Pluto was surely going to be interesting. It’s relatively large and in a unique position where methane can change state over the year, but even if it was a completely average Kuiper belt object, we still hadn’t seen any of them yet. But it certainly has proved to be more interesting still, with varied terrain and apparently some kind of activity.
I guess the question really should be how much is there that can be interesting from far away. From space most forests are uniform green, though we know one part is very different from another, with all sorts of unique things and spectacular places.

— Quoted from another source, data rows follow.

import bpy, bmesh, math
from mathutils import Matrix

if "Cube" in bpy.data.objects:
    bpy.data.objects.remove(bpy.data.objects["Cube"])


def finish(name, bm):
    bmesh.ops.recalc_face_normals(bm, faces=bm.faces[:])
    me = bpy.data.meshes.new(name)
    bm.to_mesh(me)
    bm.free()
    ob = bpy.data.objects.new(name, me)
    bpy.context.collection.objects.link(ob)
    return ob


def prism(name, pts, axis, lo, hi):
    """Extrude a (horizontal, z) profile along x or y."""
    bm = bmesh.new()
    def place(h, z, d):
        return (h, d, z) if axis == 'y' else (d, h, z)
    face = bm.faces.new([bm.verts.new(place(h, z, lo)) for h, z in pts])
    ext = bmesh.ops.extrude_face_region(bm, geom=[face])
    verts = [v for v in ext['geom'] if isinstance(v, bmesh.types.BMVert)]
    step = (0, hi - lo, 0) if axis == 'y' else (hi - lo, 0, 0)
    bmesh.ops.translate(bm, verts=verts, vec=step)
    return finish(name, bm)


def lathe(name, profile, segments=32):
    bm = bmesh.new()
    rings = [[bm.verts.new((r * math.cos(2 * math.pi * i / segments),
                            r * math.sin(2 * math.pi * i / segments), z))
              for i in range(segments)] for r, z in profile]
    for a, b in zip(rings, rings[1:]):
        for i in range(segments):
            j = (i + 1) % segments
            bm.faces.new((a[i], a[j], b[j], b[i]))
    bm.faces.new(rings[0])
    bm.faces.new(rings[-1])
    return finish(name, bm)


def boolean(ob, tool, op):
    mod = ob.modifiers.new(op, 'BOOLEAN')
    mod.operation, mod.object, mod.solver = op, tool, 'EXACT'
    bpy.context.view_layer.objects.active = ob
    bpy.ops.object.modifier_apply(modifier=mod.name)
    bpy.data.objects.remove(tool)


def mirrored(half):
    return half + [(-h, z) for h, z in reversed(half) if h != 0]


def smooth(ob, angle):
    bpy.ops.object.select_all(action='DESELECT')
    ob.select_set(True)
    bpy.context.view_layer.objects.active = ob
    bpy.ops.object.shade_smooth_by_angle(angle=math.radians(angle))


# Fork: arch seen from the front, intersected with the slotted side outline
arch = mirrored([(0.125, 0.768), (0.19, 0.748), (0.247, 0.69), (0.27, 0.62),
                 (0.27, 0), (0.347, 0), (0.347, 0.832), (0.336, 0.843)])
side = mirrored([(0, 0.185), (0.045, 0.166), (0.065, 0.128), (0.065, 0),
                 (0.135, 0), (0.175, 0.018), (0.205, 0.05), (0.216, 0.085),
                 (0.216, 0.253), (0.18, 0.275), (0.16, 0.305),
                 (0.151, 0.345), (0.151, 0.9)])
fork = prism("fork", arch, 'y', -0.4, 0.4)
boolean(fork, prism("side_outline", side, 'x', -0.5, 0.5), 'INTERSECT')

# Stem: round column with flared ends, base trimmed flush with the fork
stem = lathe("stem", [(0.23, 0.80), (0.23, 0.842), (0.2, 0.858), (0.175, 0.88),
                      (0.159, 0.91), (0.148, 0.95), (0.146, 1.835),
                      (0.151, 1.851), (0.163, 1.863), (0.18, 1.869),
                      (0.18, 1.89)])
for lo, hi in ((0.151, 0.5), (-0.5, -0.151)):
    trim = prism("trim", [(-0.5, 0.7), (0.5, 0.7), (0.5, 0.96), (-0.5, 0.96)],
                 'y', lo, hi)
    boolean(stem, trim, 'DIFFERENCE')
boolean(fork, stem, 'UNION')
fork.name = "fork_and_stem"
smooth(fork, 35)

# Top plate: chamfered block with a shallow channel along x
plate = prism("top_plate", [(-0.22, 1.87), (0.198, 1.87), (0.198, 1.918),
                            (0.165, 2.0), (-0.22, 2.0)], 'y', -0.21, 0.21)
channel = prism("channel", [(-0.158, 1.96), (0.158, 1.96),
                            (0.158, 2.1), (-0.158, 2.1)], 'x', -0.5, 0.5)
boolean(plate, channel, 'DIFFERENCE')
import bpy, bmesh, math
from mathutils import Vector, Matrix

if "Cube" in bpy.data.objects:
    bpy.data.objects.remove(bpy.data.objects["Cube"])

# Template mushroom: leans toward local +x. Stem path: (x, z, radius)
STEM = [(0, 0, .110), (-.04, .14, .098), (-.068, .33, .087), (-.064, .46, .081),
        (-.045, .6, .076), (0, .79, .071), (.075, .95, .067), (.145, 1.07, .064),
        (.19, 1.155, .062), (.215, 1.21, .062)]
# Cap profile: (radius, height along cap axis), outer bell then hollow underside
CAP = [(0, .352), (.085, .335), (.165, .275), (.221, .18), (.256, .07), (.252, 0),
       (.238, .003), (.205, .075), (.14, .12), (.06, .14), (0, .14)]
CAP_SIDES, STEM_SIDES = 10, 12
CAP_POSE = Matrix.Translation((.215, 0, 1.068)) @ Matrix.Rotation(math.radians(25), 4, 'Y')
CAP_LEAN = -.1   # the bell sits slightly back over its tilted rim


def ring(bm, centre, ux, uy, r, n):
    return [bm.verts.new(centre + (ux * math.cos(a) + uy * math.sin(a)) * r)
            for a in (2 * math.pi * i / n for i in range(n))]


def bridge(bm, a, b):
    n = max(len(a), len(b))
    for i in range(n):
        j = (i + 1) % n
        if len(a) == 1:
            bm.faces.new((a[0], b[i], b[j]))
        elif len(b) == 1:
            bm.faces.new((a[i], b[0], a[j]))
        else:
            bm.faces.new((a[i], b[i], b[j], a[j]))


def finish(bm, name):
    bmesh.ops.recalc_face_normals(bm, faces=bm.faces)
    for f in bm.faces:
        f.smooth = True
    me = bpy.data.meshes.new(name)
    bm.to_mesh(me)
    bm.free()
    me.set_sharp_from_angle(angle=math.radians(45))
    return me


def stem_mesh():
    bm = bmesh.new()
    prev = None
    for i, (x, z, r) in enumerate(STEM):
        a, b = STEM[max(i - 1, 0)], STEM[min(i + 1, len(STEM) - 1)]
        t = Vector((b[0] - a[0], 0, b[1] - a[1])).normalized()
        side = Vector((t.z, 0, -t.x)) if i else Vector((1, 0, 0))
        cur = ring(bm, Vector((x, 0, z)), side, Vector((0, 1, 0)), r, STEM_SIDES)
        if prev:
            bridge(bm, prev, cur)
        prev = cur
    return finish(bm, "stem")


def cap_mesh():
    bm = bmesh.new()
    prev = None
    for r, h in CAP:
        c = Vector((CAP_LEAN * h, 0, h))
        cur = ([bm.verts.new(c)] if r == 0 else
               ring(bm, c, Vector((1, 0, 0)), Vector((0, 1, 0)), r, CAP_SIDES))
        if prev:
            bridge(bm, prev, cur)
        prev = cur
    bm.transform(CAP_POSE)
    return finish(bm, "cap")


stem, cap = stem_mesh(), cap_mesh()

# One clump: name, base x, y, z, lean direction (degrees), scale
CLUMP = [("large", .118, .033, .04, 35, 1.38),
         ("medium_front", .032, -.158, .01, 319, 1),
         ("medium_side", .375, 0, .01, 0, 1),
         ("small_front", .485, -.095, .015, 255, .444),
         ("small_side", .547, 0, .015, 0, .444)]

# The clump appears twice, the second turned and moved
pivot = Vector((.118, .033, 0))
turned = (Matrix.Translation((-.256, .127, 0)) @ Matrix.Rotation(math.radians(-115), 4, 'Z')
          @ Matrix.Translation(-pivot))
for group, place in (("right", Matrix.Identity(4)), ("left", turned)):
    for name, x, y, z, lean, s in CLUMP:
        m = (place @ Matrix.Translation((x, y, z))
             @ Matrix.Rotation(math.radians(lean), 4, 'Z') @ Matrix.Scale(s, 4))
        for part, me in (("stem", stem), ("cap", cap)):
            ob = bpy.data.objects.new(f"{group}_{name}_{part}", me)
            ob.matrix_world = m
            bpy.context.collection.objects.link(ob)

By the same token, right now exoplanets are just-detectable spheres that are only notable for position, size, temperature, if we are lucky bulk composition or spin. Like shaddack said, if a chemist or geologist could look through the billions of hectares each one has to offer, I can’t imagine there wouldn’t be something to remark on.